Segment Start: Available data

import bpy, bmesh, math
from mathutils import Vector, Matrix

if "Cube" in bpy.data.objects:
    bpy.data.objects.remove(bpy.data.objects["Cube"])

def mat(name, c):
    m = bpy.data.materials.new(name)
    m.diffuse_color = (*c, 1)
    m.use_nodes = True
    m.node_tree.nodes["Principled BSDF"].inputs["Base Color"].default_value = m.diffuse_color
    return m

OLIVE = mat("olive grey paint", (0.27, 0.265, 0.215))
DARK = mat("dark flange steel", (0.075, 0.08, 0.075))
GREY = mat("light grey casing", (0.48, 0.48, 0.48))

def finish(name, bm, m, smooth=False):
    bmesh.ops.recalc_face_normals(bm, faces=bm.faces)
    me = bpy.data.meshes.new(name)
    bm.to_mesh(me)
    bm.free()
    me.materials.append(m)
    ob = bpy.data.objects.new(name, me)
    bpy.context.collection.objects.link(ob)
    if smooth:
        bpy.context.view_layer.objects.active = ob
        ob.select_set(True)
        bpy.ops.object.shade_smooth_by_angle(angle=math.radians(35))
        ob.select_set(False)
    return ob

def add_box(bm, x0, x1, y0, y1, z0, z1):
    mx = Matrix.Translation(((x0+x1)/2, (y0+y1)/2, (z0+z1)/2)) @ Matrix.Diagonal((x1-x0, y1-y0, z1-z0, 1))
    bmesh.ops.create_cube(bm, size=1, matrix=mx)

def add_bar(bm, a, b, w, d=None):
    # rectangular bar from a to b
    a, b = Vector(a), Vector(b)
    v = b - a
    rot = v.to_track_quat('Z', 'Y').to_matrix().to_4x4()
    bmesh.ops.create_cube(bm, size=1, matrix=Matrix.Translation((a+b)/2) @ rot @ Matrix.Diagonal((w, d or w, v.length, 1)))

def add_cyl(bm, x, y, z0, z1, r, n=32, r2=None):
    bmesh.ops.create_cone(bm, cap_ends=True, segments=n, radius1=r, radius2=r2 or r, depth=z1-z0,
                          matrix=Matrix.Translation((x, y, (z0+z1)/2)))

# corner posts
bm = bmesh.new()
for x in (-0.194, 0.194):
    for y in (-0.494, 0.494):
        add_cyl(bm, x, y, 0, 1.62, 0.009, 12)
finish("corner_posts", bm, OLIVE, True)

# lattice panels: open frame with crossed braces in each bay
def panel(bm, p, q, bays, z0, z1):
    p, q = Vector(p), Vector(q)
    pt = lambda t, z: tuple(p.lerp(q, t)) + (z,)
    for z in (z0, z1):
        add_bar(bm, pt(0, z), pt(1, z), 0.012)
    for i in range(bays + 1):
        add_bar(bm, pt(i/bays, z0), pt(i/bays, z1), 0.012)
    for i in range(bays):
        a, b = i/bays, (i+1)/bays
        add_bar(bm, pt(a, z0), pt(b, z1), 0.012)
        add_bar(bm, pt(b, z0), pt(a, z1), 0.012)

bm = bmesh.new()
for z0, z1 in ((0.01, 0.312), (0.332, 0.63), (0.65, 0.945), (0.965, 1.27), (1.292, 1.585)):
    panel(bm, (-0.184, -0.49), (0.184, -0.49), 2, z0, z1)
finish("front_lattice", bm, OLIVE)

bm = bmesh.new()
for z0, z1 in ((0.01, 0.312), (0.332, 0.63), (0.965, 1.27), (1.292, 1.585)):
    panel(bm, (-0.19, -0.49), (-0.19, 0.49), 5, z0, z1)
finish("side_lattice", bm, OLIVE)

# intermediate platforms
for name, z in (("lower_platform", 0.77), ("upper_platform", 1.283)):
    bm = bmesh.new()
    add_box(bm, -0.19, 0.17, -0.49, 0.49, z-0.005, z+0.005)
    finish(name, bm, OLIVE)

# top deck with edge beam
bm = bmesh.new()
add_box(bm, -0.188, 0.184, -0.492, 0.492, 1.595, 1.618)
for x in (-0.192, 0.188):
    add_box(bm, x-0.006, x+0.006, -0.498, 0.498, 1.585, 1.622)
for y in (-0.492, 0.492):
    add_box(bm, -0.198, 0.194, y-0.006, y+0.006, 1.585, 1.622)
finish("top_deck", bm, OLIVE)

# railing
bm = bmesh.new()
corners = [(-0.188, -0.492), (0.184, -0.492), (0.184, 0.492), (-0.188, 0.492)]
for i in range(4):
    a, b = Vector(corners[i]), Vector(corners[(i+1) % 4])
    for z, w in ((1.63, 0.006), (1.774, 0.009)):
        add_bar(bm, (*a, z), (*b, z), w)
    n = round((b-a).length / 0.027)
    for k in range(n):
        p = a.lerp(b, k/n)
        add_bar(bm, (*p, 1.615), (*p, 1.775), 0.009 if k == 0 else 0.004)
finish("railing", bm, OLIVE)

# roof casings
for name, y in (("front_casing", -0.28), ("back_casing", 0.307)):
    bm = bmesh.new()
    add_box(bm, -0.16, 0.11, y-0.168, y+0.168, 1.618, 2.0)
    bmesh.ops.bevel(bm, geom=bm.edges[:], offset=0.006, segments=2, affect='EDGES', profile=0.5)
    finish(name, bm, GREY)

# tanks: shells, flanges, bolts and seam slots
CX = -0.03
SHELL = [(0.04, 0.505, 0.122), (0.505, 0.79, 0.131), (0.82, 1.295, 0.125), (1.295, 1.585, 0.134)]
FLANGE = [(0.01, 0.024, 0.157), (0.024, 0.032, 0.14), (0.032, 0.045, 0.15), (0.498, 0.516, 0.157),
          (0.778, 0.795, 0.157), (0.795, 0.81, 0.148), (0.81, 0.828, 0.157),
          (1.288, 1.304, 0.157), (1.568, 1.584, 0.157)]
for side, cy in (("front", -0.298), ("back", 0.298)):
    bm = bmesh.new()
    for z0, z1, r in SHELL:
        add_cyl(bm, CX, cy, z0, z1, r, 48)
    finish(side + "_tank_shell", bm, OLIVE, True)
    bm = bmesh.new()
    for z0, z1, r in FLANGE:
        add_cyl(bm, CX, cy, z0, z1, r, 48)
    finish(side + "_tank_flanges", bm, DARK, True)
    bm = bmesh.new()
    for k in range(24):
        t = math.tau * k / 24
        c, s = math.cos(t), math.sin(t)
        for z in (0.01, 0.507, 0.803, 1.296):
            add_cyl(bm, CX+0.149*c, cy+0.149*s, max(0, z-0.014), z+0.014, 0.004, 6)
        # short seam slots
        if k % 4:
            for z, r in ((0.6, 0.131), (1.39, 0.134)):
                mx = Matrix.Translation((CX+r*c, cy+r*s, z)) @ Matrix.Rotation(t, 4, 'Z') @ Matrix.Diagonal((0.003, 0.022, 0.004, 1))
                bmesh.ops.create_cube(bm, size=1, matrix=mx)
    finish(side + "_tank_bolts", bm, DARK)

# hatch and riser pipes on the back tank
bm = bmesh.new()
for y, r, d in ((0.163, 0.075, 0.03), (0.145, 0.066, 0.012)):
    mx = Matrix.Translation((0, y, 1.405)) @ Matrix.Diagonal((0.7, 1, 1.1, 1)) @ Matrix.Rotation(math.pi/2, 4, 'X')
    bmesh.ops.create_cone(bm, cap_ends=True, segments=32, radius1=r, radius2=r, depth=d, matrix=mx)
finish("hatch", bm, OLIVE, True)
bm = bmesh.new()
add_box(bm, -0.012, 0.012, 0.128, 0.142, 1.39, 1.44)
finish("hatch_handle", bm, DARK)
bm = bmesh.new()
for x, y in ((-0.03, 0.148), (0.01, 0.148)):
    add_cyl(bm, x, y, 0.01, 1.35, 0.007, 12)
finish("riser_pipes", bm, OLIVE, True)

Segment End: Available data
Segment Start: Available data

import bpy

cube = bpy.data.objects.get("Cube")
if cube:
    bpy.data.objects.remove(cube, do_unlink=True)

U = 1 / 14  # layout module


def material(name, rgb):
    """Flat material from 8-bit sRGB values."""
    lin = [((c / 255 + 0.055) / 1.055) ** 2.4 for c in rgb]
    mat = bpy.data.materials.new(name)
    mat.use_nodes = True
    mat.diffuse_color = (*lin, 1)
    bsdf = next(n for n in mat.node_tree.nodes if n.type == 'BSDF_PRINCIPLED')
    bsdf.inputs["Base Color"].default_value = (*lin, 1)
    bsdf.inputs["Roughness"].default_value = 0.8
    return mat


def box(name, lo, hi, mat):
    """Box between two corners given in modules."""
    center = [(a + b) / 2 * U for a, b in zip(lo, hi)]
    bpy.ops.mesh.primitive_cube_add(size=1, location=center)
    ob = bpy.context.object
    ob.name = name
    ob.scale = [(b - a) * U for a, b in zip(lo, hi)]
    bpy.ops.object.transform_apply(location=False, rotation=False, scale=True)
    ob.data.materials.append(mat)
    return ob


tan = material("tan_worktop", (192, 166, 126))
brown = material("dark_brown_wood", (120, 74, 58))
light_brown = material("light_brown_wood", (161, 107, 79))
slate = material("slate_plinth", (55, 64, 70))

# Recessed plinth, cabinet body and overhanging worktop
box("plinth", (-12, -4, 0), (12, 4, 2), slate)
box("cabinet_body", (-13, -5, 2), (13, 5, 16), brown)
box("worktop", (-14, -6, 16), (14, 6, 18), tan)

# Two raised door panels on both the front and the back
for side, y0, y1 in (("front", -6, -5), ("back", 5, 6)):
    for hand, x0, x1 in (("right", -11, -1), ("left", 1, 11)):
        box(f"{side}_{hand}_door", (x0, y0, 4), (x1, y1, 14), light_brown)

Segment End: Available data
Segment Start: Available data

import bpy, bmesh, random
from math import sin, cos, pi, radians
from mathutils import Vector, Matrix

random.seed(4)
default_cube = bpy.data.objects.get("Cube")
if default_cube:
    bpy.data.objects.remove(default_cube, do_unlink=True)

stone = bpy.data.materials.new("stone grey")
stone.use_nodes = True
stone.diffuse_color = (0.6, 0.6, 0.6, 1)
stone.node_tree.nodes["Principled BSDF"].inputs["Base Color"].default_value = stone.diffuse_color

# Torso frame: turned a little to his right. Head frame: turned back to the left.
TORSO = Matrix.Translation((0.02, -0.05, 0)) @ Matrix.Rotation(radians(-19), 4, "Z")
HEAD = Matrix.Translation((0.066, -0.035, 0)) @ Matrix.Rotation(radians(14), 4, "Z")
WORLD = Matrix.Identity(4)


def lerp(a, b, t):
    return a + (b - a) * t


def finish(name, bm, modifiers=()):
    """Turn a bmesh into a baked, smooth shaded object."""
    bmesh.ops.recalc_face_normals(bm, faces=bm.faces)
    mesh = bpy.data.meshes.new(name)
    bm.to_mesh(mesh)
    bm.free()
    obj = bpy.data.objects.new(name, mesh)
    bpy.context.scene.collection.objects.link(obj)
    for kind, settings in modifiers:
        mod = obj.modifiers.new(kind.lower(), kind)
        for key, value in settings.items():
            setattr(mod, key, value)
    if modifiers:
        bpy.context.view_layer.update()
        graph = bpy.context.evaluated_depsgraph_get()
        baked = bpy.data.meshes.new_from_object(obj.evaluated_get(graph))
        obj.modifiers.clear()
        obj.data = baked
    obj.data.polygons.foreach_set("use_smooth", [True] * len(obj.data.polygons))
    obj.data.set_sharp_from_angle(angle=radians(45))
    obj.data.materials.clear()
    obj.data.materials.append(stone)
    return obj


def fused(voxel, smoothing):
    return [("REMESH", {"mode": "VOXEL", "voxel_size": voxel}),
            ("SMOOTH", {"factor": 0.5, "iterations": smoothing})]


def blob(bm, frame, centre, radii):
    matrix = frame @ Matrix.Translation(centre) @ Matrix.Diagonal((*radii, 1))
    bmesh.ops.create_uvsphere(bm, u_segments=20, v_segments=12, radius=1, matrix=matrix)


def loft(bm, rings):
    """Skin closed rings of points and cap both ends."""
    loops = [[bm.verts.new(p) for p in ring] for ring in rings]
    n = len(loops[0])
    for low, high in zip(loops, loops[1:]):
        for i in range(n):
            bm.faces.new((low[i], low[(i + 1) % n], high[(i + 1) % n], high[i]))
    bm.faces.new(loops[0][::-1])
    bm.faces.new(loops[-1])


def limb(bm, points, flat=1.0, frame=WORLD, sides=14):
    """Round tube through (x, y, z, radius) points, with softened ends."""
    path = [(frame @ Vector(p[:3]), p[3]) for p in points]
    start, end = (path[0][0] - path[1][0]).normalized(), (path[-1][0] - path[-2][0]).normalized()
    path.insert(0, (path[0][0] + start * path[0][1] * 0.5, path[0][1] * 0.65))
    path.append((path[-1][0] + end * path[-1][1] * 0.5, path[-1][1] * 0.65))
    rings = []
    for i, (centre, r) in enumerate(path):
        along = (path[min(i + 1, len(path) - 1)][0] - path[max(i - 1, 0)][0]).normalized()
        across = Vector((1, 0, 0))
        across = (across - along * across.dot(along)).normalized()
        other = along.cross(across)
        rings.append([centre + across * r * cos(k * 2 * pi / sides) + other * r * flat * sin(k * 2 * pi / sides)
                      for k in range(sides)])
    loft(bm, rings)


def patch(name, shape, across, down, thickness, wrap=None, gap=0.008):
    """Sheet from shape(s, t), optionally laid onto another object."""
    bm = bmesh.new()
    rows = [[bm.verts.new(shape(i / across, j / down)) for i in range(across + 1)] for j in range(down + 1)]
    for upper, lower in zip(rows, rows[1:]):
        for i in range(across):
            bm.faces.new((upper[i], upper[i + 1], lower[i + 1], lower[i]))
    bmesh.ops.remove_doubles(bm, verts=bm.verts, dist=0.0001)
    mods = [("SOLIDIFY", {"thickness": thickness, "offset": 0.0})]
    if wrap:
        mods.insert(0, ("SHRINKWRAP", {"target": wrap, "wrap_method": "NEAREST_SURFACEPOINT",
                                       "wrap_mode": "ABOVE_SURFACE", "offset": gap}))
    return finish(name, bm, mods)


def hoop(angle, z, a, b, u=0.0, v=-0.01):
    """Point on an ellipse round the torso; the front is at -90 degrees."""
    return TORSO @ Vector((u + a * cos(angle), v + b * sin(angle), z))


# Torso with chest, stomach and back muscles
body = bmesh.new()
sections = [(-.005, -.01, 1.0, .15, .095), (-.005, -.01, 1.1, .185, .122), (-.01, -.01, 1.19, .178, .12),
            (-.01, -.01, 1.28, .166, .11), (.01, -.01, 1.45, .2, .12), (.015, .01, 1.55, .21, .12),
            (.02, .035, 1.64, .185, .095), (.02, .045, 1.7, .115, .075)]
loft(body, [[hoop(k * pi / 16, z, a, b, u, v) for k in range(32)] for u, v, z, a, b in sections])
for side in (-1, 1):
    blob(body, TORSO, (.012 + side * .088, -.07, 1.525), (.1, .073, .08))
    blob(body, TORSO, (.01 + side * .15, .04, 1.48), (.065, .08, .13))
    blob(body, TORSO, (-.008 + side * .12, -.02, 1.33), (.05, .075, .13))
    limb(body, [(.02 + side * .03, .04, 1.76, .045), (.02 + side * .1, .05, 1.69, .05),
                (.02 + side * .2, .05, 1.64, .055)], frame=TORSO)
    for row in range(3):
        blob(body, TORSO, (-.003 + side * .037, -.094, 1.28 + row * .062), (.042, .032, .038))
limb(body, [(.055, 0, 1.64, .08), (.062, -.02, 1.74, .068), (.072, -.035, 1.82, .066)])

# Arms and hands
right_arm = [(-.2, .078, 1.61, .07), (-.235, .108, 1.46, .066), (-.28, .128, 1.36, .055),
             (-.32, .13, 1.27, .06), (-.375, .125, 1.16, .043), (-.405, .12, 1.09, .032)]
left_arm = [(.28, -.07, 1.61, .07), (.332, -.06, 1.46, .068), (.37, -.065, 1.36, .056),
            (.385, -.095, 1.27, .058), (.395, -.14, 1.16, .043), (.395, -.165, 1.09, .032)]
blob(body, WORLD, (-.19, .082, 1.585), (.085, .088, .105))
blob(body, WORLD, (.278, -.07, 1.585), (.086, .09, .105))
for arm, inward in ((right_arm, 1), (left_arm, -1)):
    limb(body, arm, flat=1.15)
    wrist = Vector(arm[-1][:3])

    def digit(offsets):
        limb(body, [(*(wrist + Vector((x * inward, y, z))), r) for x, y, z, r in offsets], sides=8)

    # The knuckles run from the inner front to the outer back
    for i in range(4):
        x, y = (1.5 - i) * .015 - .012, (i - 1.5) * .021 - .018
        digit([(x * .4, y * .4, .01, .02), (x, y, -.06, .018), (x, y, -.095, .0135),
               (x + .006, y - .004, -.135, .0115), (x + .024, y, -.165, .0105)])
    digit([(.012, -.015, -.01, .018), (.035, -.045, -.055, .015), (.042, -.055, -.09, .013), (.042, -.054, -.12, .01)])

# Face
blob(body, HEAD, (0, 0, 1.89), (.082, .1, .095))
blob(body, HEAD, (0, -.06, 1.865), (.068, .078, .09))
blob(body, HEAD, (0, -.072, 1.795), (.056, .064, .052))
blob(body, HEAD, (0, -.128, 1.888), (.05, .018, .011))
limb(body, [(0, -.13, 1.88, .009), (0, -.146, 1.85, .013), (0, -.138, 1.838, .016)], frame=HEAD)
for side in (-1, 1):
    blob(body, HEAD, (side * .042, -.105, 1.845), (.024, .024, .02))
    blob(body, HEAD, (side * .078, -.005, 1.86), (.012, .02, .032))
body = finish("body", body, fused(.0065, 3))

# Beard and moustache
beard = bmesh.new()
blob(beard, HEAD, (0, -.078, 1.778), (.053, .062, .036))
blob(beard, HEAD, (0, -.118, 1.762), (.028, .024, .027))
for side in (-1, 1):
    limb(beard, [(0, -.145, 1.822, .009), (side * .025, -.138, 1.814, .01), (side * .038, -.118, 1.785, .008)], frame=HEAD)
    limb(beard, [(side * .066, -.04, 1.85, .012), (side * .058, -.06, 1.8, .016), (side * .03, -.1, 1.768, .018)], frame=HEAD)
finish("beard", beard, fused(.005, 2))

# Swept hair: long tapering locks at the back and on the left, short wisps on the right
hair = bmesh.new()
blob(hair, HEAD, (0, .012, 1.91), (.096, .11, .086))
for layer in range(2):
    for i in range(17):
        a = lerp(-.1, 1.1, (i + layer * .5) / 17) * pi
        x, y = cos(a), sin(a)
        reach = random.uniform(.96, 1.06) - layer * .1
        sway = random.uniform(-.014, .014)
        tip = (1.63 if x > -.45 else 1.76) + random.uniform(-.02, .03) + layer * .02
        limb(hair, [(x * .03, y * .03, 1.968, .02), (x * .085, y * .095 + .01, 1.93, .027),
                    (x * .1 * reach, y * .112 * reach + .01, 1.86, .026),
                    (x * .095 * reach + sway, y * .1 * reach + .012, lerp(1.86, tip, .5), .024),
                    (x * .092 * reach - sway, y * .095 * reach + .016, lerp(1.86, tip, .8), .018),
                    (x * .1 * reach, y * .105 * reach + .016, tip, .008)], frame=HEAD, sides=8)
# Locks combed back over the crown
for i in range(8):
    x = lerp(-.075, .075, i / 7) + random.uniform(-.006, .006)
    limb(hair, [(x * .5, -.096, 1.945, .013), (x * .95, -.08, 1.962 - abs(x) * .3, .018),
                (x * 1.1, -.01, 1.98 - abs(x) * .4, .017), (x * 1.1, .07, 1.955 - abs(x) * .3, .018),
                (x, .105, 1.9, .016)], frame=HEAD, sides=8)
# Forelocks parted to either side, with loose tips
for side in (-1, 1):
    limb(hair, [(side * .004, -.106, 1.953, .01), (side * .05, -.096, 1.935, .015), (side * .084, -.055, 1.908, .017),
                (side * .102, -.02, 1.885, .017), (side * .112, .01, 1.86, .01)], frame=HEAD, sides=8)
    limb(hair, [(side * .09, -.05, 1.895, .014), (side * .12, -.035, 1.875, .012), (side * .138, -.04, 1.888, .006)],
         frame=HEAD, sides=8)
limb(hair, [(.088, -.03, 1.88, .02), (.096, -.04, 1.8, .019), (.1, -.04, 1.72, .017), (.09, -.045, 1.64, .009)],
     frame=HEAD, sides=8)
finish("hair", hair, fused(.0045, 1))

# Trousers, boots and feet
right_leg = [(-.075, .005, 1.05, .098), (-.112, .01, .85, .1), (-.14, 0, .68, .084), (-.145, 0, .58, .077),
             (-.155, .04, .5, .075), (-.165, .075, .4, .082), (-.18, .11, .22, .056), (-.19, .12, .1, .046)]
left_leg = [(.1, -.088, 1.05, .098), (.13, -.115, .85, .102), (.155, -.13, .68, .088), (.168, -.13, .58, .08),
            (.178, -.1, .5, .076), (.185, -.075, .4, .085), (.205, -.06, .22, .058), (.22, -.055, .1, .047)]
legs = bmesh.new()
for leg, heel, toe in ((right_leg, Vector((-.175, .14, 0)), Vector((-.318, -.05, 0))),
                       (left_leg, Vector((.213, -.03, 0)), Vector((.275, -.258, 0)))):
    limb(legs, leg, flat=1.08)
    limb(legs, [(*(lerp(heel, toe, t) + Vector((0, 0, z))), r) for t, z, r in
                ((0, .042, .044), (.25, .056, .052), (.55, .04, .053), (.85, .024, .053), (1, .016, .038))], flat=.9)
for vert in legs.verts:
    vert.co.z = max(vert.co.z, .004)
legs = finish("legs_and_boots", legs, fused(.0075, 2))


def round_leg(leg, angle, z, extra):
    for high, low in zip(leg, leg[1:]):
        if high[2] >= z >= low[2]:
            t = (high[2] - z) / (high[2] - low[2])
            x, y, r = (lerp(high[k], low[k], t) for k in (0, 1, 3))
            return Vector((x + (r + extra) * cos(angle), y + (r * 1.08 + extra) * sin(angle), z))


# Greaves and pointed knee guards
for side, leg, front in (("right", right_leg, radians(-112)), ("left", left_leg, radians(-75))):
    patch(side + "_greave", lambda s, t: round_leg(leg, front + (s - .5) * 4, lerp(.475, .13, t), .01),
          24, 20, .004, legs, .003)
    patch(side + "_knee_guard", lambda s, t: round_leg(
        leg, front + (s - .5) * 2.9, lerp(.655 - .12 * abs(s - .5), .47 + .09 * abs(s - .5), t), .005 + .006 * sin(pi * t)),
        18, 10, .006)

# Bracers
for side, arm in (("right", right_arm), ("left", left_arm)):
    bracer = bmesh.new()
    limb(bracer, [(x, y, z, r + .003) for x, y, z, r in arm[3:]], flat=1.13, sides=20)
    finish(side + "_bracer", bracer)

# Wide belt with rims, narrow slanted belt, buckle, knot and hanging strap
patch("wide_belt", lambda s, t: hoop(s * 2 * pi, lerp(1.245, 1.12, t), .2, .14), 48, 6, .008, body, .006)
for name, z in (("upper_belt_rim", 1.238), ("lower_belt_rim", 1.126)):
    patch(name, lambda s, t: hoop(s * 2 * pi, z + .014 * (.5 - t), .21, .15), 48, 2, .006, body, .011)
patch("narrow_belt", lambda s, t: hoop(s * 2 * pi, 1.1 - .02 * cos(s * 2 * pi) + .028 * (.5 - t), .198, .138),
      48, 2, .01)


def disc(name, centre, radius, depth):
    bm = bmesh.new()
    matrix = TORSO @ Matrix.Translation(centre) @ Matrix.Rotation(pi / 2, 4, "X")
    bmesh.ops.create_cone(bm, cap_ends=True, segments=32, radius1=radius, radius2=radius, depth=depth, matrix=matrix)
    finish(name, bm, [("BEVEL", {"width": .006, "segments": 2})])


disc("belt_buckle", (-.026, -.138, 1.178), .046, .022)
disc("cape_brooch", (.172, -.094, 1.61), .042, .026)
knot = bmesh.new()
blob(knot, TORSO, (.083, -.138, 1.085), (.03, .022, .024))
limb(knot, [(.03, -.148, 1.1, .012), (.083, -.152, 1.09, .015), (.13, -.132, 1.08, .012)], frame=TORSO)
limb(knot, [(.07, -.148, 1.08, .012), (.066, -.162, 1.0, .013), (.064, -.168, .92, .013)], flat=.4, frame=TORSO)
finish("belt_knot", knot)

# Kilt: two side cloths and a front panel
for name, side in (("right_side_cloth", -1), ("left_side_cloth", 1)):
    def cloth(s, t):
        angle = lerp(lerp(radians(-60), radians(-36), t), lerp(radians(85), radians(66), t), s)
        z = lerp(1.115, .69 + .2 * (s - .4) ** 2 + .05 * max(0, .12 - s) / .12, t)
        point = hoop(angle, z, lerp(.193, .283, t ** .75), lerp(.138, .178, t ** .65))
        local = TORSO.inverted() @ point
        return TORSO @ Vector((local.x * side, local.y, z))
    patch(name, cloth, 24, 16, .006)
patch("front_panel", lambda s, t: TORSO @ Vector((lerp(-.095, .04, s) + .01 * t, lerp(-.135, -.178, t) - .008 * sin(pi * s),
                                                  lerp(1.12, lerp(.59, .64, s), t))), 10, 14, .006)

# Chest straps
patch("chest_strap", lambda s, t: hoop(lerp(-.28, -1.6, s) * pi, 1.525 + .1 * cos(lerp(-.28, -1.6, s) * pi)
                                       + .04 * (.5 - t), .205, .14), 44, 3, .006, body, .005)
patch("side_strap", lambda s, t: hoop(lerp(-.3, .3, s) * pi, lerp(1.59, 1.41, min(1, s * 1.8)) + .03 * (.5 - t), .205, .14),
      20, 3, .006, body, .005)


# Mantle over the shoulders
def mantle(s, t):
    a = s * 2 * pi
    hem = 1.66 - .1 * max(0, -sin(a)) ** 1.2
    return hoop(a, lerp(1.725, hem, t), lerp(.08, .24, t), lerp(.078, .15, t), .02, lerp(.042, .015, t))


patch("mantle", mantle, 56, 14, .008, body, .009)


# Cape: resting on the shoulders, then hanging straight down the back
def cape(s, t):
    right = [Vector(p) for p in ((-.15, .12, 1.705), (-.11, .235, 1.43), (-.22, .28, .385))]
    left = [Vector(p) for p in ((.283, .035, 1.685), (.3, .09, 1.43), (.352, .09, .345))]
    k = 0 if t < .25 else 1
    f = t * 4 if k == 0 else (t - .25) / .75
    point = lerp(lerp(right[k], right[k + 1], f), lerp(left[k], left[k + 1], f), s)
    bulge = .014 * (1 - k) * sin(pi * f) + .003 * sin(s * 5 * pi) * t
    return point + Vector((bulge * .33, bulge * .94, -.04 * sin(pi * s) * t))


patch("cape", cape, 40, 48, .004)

Segment End: Available data

• Goal of the exercise
Scan the material above for lines that contain the string "lambda", and copy each such line.

• Answer to this task
    pt = lambda t, z: tuple(p.lerp(q, t)) + (z,)
    patch(side + "_greave", lambda s, t: round_leg(leg, front + (s - .5) * 4, lerp(.475, .13, t), .01),
    patch(side + "_knee_guard", lambda s, t: round_leg(
patch("wide_belt", lambda s, t: hoop(s * 2 * pi, lerp(1.245, 1.12, t), .2, .14), 48, 6, .008, body, .006)
    patch(name, lambda s, t: hoop(s * 2 * pi, z + .014 * (.5 - t), .21, .15), 48, 2, .006, body, .011)
patch("narrow_belt", lambda s, t: hoop(s * 2 * pi, 1.1 - .02 * cos(s * 2 * pi) + .028 * (.5 - t), .198, .138),
patch("front_panel", lambda s, t: TORSO @ Vector((lerp(-.095, .04, s) + .01 * t, lerp(-.135, -.178, t) - .008 * sin(pi * s),
patch("chest_strap", lambda s, t: hoop(lerp(-.28, -1.6, s) * pi, 1.525 + .1 * cos(lerp(-.28, -1.6, s) * pi)
patch("side_strap", lambda s, t: hoop(lerp(-.3, .3, s) * pi, lerp(1.59, 1.41, min(1, s * 1.8)) + .03 * (.5 - t), .205, .14),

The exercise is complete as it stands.